Inventor of Librium and Valium

Leo Sternbach was one of history's most prolific drug designers. He invented modern tranquillisers including Librium and Valium, a sleeping pill called Mogadon, and drugs for epilepsy and muscle spasms. He synthesised radically new molecules. He also synthesised the vitamin biotin and developed a drug that reduced bleeding during brain surgery.

He was primarily a chemist, who used classic scientific procedures, combined with doggedness, teamwork, serendipity and intuition. He worked for the Roche drug company for 33 years. From 1965 to 1972, Valium was the most-prescribed drug in the United States, and it was in the UK's top five. (It is now number 189 in the US medicinal hit parade.)

Librium, the first tranquilliser, was welcomed because it was less sedating than the existing phenothiazine drugs. Valium, which followed, was so popular that the Rolling Stones wrote a song, "Mother's Little Helper", about it. Later, there was a backlash against it, but now, 45 years later, Valium and closely related drugs are regarded as an indispensable short-term treatment for acute anxiety - the treatment of choice for alcohol withdrawal symptoms - as well as being used for pre-operative sedation and to relieve muscle spasms, including that of back pain.

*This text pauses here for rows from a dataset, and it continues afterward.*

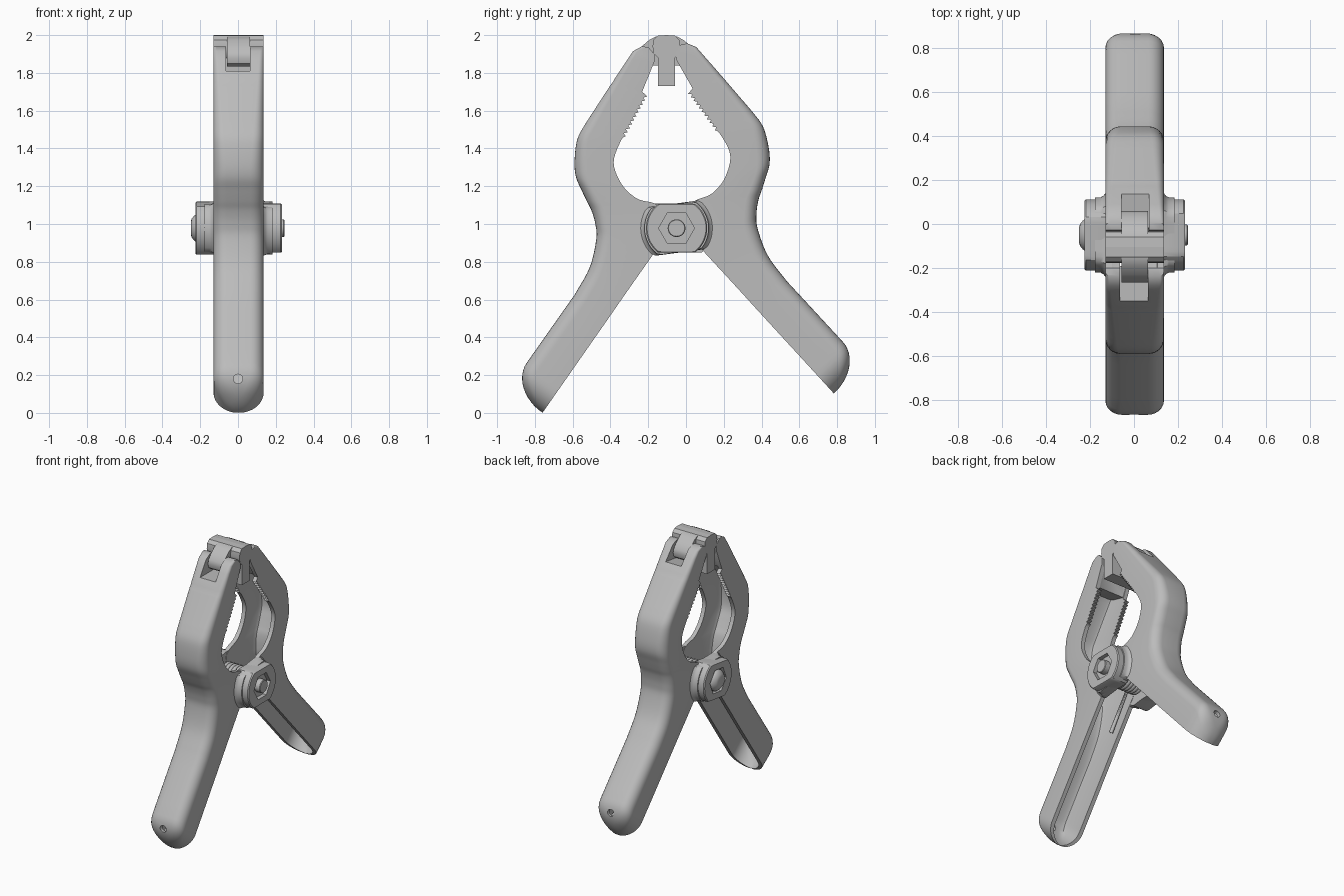
import bpy, bmesh
from math import sin, cos, pi, radians, sqrt
from mathutils import Vector, Matrix

if "Cube" in bpy.data.objects:
    bpy.data.objects.remove(bpy.data.objects["Cube"])

grey = bpy.data.materials.new("light grey")
grey.use_nodes = True
grey.diffuse_color = (0.5, 0.5, 0.5, 1)
grey.node_tree.nodes["Principled BSDF"].inputs["Base Color"].default_value = (0.5, 0.5, 0.5, 1)

HALF, WALL = 0.133, 0.03
PIVOT = Vector((0.003, -0.05, 0.978))
FRONT = Matrix.Translation(PIVOT)
BACK = FRONT @ Matrix.Rotation(radians(7.6), 4, 'X') @ Matrix.Rotation(pi, 4, 'Z')


def add(name, mesh, matrix=None):
    obj = bpy.data.objects.new(name, mesh)
    bpy.context.collection.objects.link(obj)
    obj.matrix_world = matrix or Matrix()
    return obj


def loft(name, rings, matrix=None):
    """Skin closed rings of equal length and cap both ends."""
    bm = bmesh.new()
    loops = [[bm.verts.new(p) for p in ring] for ring in rings]
    for a, b in zip(loops, loops[1:]):
        for i in range(len(a)):
            j = (i + 1) % len(a)
            bm.faces.new((a[i], a[j], b[j], b[i]))
    bm.faces.new(loops[0][::-1])
    bm.faces.new(loops[-1])
    bmesh.ops.recalc_face_normals(bm, faces=bm.faces)
    mesh = bpy.data.meshes.new(name)
    bm.to_mesh(mesh)
    bm.free()
    mesh.materials.append(grey)
    return add(name, mesh, matrix)


def prism(name, profile, half, matrix=None):
    """Extrude a (y, z) profile across x."""
    return loft(name, [[(x, y, z) for y, z in profile] for x in (-half, half)], matrix)


def smooth(obj, angle=35):
    bpy.ops.object.select_all(action='DESELECT')
    obj.select_set(True)
    bpy.context.view_layer.objects.active = obj
    bpy.ops.object.shade_smooth_by_angle(angle=radians(angle))


def cut(obj, cutter):
    mod = obj.modifiers.new("cut", 'BOOLEAN')
    mod.operation, mod.solver, mod.object = 'DIFFERENCE', 'EXACT', cutter
    bpy.context.view_layer.update()
    bpy.ops.object.select_all(action='DESELECT')
    obj.select_set(True)
    bpy.context.view_layer.objects.active = obj
    bpy.ops.object.modifier_apply(modifier=mod.name)
    bpy.data.objects.remove(cutter)


# Arm stations: a back point and an inner-edge point, each (y, z)
BODY = [(-0.59, 0.625, -0.411, 0.50), (-0.51, 0.77, -0.30, 0.66), (-0.475, 0.92, -0.167, 0.85),
        (-0.48, 1.0, -0.12, 0.93), (-0.50, 1.07, -0.12, 1.07), (-0.525, 1.12, -0.17, 1.11),
        (-0.553, 1.18, -0.26, 1.135), (-0.583, 1.25, -0.34, 1.21), (-0.59, 1.335, -0.383, 1.325),
        (-0.575, 1.45, -0.345, 1.44), (-0.53, 1.535, -0.32, 1.465)]
JAW_END = (-0.40, 1.735, -0.205, 1.675)
TIP = [(-0.385, 1.755, -0.232, 1.70), (-0.38, 1.765, -0.228, 1.71), (-0.31, 1.87, -0.167, 1.86),
       (-0.28, 1.915, -0.168, 1.90), (-0.235, 1.94, -0.20, 1.937)]


def arm_stations():
    """Return (back, inner, half width, solid) for each section, handle end first."""
    out = []
    end, along, away = Vector((-0.76, 0)), Vector((0.572, 0.82)), Vector((-0.82, 0.572))
    for k in range(1, 13):
        t = k / 12 * pi / 2
        d = 0.17 * (1 - cos(t))
        inner = end + along * d
        w = HALF * sqrt(1 - (1 - min(d / HALF, 1)) ** 2)
        out.append((inner + away * 0.22 * sin(t), inner, w, False))
    # smooth handle, waist and throat
    ctrl = [Vector((*out[-1][0], *out[-1][1]))] + [Vector(p) for p in BODY]
    for i in range(len(ctrl) - 1):
        a, b = ctrl[i], ctrl[i + 1]
        ta = (b - ctrl[max(i - 1, 0)]) / 2 if i else (b - a)
        tb = (ctrl[min(i + 2, len(ctrl) - 1)] - a) / 2
        if i == 0:
            tb = b - a
        elif i == 1:
            ta = b - a
        for k in range(1, 6):
            u = k / 5
            p = (a * (2*u**3 - 3*u*u + 1) + ta * (u**3 - 2*u*u + u)
                 + b * (3*u*u - 2*u**3) + tb * (u**3 - u*u))
            out.append((Vector(p[:2]), Vector(p[2:]), HALF, False))
    # toothed jaw
    a, b, teeth = ctrl[-1], Vector(JAW_END), 10
    for k in range(1, teeth * 2 + 1):
        p = a.lerp(b, k / (teeth * 2))
        back, inner = Vector(p[:2]), Vector(p[2:])
        if k % 2:
            inner += (back - inner).normalized() * 0.016
        out.append((back, inner, HALF, False))
    for i, p in enumerate(TIP):
        out.append((Vector(p[:2]), Vector(p[2:]), HALF, i > 0))
    return out


def arm_section(back, inner, w, solid):
    """U-shaped section with rounded back corners."""
    depth = (back - inner).length
    away = (back - inner) / depth
    r = 0.07 if back.y < 1.3 else 0.07 - 0.08 * (back.y - 1.3)
    r = min(r, 0.9 * w, 0.9 * depth)
    half = [(w, 0)] + [(w - r + r * cos(t), depth - r + r * sin(t))
                       for t in (k * pi / 12 for k in range(7))]
    wi = w - min(WALL, 0.9 * w)
    floor = depth * 0.03 if solid else max(depth - WALL, 0.1 * depth)
    ri = min(r * 0.5, 0.8 * wi, 0.8 * floor)
    cavity = [(wi, 0), (wi, floor - ri), (wi - ri * 0.3, floor - ri * 0.3), (wi - ri, floor)]
    ring = half + [(-x, s) for x, s in half[::-1]]
    ring += [(-x, s) for x, s in cavity] + cavity[::-1]
    pts = []
    for x, s in ring:
        p = inner + away * s
        pts.append(Vector((x, p.x, p.y)) - Vector((0, PIVOT.y, PIVOT.z)))
    return pts


# Arms: hollow channel, slot at the jaw tip, hang hole in the handle
arm = loft("front_arm", [arm_section(*s) for s in arm_stations()], FRONT)
cut(arm, prism("slot_cutter", [(-0.5, 1.81), (0, 1.81), (0, 2.1), (-0.5, 2.1)], 0.063))
hole = [(0.025 * cos(k * pi / 8), 0.18 + 0.025 * sin(k * pi / 8)) for k in range(16)]
cut(arm, loft("hole_cutter", [[(x, y, z) for x, z in hole] for y in (-0.95, -0.80)]))
smooth(arm)
add("back_arm", arm.data, BACK)


# Pivot lugs: clipped discs, the outer ones with a hexagonal pocket
def polar(x, radius_at, n=48):
    return [(x, radius_at(t) * cos(t), radius_at(t) * sin(t))
            for t in (k * 2 * pi / n for k in range(n))]


def clipped(r, c):
    return lambda t: min(r, c / max(abs(sin(t)), 0.01))


def hexagon(r):
    return lambda t: r * cos(pi / 6) / cos((t + pi / 6) % (pi / 3) - pi / 6)


def disc(r):
    return lambda t: r


SPIN = Matrix.Rotation(pi / 2, 4, 'X')
outer = loft("front_outer_lug", [polar(0.105, clipped(0.162, 0.13)), polar(0.222, clipped(0.162, 0.13)),
                                 polar(0.229, clipped(0.156, 0.126))], FRONT)
pocket = loft("pocket_cutter", [polar(x, hexagon(0.095)) for x in (0.2, 0.3)], FRONT @ SPIN)
cut(outer, pocket)
smooth(outer)
add("back_outer_lug", outer.data, BACK)

inner_lug = loft("front_inner_lug", [polar(-x, clipped(r, c)) for x, r, c in
                                     ((0.105, 0.19, 0.13), (0.133, 0.19, 0.13), (0.142, 0.178, 0.129),
                                      (0.155, 0.171, 0.128), (0.18, 0.17, 0.128))], FRONT)
smooth(inner_lug)
add("back_inner_lug", inner_lug.data, BACK)

# Bolt with a domed head, and the coil spring around it
smooth(loft("bolt", [polar(x, disc(r), 32) for x, r in
                     ((-0.253, 0.035), (-0.248, 0.05), (-0.235, 0.066), (-0.222, 0.075), (-0.19, 0.075),
                      (-0.19, 0.047), (0.238, 0.047), (0.242, 0.043))], FRONT))

curve = bpy.data.curves.new("coil_spring", 'CURVE')
curve.dimensions, curve.bevel_depth, curve.bevel_resolution = '3D', 0.014, 2
line = curve.splines.new('POLY')
path = [(-0.08, -0.28, -0.27)]
path += [(-0.08 + 0.16 * k / 120, 0.085 * cos(k * pi / 10 + 2.4), 0.085 * sin(k * pi / 10 + 2.4))
         for k in range(121)]
path += [(0.08, 0.3, -0.22)]
line.points.add(len(path) - 1)
for point, p in zip(line.points, path):
    point.co = (*p, 1)
curve.materials.append(grey)
add("coil_spring", curve, FRONT)

# Swivel pads: facing plates with knuckles that sit in the jaw slots
PLATE = [(0, 1.73), (-0.045, 1.73), (-0.045, 1.88), (-0.068, 1.905), (-0.073, 1.94),
         (-0.068, 1.975), (-0.045, 1.997), (0, 2.0)]
KNUCKLE = [(-0.02, 1.995), (-0.055, 1.993), (-0.09, 1.975), (-0.125, 1.945), (-0.155, 1.91),
           (-0.163, 1.88), (-0.155, 1.85), (-0.135, 1.835), (-0.08, 1.838), (-0.02, 1.84)]
for side, sign in (("front", 1), ("back", -1)):
    for part, profile, half in (("pad_plate", PLATE, HALF), ("pad_knuckle", KNUCKLE, 0.06)):
        pts = [(-0.104 + sign * y, z) for y, z in profile]
        smooth(prism(side + "_" + part, pts, half, Matrix.Translation((0.003, 0, 0))))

In 1981, sales plummeted after a report that Valium promoted cancer-cell growth in a test-tube. This finding was not confirmed (if it were true, there would have been a cancer epidemic) and Valium is safe for cancer patients. The safeness of tranquillisers has prevented many deaths by suicide. Valium is listed as an essential drug by the World Health organisation and is safe for everyone except babies under six months, and some glaucoma patients.

Sternbach's tranquillisers were in a chemical class called benzodiazepines, and he had helped synthesise them while he was a postdoctoral student in Poland, 20 years earlier. Their biological activity was unknown. He derived 40 compounds from them, all of which proved biologically inert. Finally, he treated one of the derivatives with a substance called methylamine, labelled the white, crystalline substance Ro-0690 and put it on a shelf. Eighteen months later, in 1957, it was rediscovered and he sent it for screening. It was found to have sedative and sleep-inducing properties in mice, and was a muscle-relaxant in cats. When tried in agitated elderly patients it caused relaxation but made them unsteady on their feet, with slurred speech. When tried on psychiatric outpatients with neuroses, it cured their anxiety states without clouding consciousness or causing intellectual dysfunction. It was also remarkably safe.

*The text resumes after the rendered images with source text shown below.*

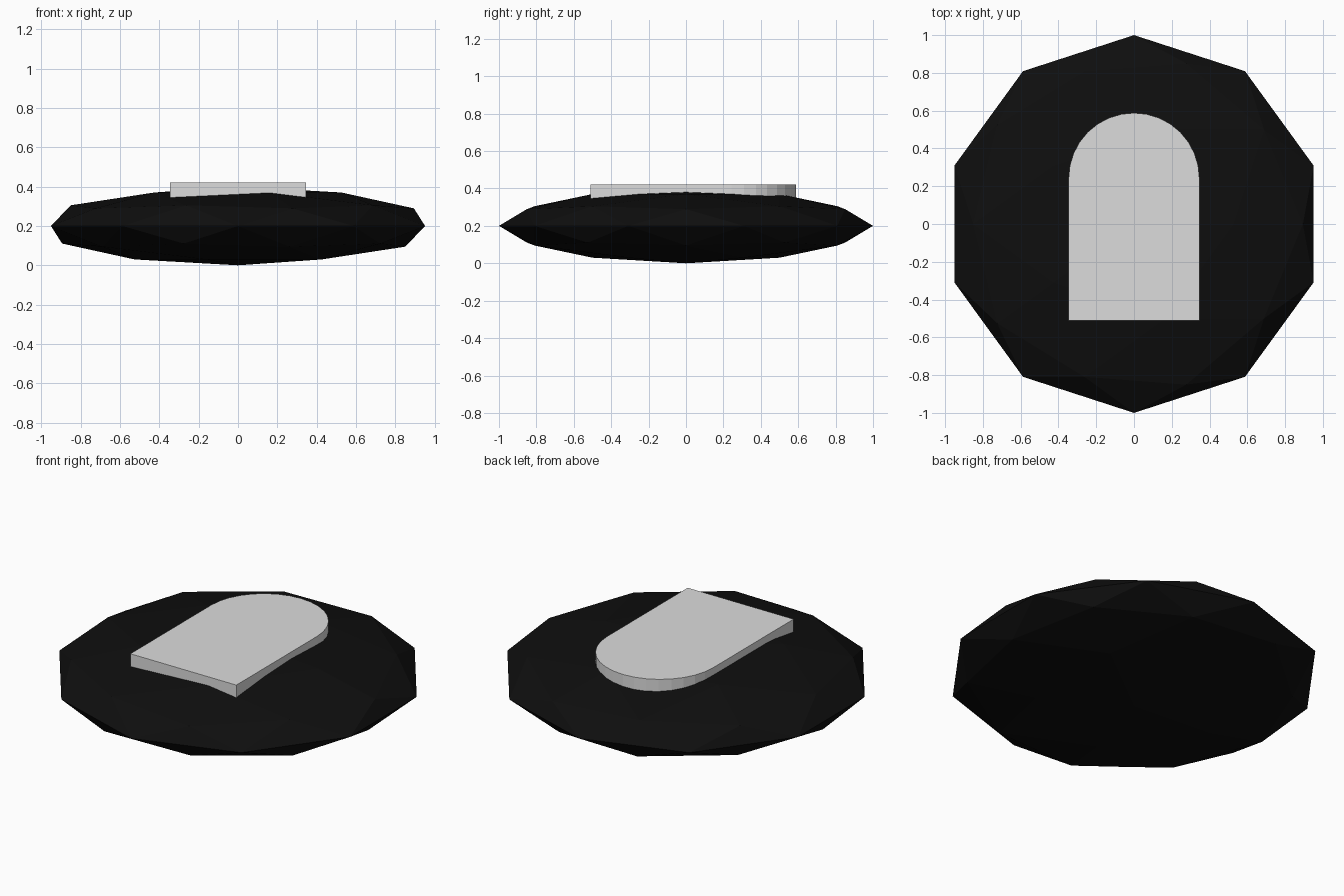
import bpy
import bmesh
import math

cube = bpy.data.objects.get("Cube")
if cube:
    bpy.data.objects.remove(cube, do_unlink=True)


def make_material(name, rgb):
    mat = bpy.data.materials.new(name)
    mat.use_nodes = True
    color = (*rgb, 1.0)
    mat.diffuse_color = color
    mat.node_tree.nodes["Principled BSDF"].inputs["Base Color"].default_value = color
    return mat


def add_object(name, bm, mat):
    bmesh.ops.recalc_face_normals(bm, faces=bm.faces)
    mesh = bpy.data.meshes.new(name)
    bm.to_mesh(mesh)
    bm.free()
    mesh.materials.append(mat)
    obj = bpy.data.objects.new(name, mesh)
    bpy.context.collection.objects.link(obj)
    return obj


black = make_material("black stone", (0.0045, 0.0045, 0.0045))
pale = make_material("pale grey", (0.72, 0.72, 0.72))

# Flattened, faceted stone
half_height = 0.2
bm = bmesh.new()
bmesh.ops.create_icosphere(bm, subdivisions=2, radius=1.0)
bmesh.ops.scale(bm, vec=(1, 1, half_height), verts=bm.verts)
bmesh.ops.translate(bm, vec=(0, 0, half_height), verts=bm.verts)
add_object("stone", bm, black)

# Arched plate set into the top: straight front end, round back end
radius, arc_y, front_y = 0.346, 0.242, -0.51
bottom, top, segments = 0.32, 0.42, 16
outline = [(-radius, front_y), (radius, front_y)]
for i in range(segments + 1):
    a = math.pi * i / segments
    outline.append((radius * math.cos(a), arc_y + radius * math.sin(a)))

bm = bmesh.new()
base = bm.faces.new([bm.verts.new((x, y, bottom)) for x, y in outline])
raised = bmesh.ops.extrude_face_region(bm, geom=[base], use_keep_orig=True)
verts = [g for g in raised["geom"] if isinstance(g, bmesh.types.BMVert)]
bmesh.ops.translate(bm, vec=(0, 0, top - bottom), verts=verts)
add_object("arched_plate", bm, pale)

Working on the same basic molecule as Librium, Sternbach came up with Valium in 1963, which was more potent but as clean of side-effects. Two years later he produced Serax, used to treat acute alcoholism, convulsions and muscle tensions.

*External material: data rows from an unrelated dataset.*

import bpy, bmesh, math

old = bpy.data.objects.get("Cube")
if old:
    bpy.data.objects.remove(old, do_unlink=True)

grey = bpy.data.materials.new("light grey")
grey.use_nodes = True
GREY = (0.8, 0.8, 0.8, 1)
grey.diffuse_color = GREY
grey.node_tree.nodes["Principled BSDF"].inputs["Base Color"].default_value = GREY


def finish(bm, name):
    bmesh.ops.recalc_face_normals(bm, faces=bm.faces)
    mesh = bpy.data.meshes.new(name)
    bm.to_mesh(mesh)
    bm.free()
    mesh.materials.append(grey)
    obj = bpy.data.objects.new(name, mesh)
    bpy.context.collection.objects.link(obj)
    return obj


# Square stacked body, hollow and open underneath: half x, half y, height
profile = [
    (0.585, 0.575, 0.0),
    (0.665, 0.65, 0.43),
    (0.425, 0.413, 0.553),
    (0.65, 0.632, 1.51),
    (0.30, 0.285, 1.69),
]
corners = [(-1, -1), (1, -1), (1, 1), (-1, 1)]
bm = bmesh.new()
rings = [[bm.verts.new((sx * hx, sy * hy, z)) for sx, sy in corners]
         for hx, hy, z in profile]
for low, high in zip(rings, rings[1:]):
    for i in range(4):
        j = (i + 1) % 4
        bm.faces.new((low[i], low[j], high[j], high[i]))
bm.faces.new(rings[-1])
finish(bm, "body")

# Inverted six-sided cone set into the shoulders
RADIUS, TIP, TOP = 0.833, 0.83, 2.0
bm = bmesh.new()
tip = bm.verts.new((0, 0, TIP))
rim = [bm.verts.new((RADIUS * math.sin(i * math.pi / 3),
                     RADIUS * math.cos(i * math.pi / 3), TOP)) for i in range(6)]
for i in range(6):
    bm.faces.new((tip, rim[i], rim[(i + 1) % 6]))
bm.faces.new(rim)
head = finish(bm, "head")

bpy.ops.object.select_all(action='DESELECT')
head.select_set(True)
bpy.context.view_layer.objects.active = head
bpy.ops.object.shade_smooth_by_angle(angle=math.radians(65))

The drugs he invented made millions, and Roche became the world's largest pharmaceutical company. Sternbach, however, was interested only in chemistry, not economics, and in benefiting humanity.

Leo Sternbach was born in the fashionable coastal resort of Abbazia in the dying days, and territory, of the Austro-Hungarian Empire. The town, once favoured by Franz Joseph, the last Austrian emperor, is now called Opatijo and is in Croatia. (Both names mean "Abbey".) Sternbach's father was Polish and his mother Hungarian. His father, a pharmacist, moved back to Poland, and Leo went to high school in Bielsko, and then to Jagiellonian University, Krakow, where he gained a master's degree in pharmacy in 1929 and a PhD in organic chemistry in 1931. His main work was developing potential dyes.

He remained there until 1937, followed by a few months in Vienna. Because of mounting anti-Semitism, he moved to the Swiss Federal Institute of Technology in Zurich, working with some of the world's most distinguished chemists. In 1940 he joined Hoffmann-La Roche, and worked for them for the rest of his life. In 1941, with the possibility of a Nazi invasion, the company moved its entire Jewish staff to New Jersey, USA. He newly wed wife, Herta Kreutz, was Swiss but under Swiss law took on her husband's nationality. Roche arranged for him to have a Swiss passport, and they escaped to America via occupied France and Portugal. Herta was a Protestant and they had a civil wedding, followed by a church ceremony.

They settled in New Jersey in the summer of 1941, where Leo was group chief at the Roche research laboratory. He was subsequently promoted to senior group chief, section chief and, from 1966 to his official retirement in 1973, aged 65, director of medicinal chemistry. He continued to work in the office nearly every day until 2003, when he was 95 and moved to North Carolina to be near his son Daniel, who is a chemist with GlaxoSmithKlein.

As recently as 1964, drugs synthesised by him accounted for 28 per cent of the company's revenue. He held 230 patents, and earlier this year he was admitted to the US National Inventors Hall of Fame, run by the US Patent Office. He shared the inauguration ceremony with the inventors of colour film, photocopiers, genetic fingerprinting, gas masks, three-way traffic signals, the electric guitar, optical character recognition and plutonium.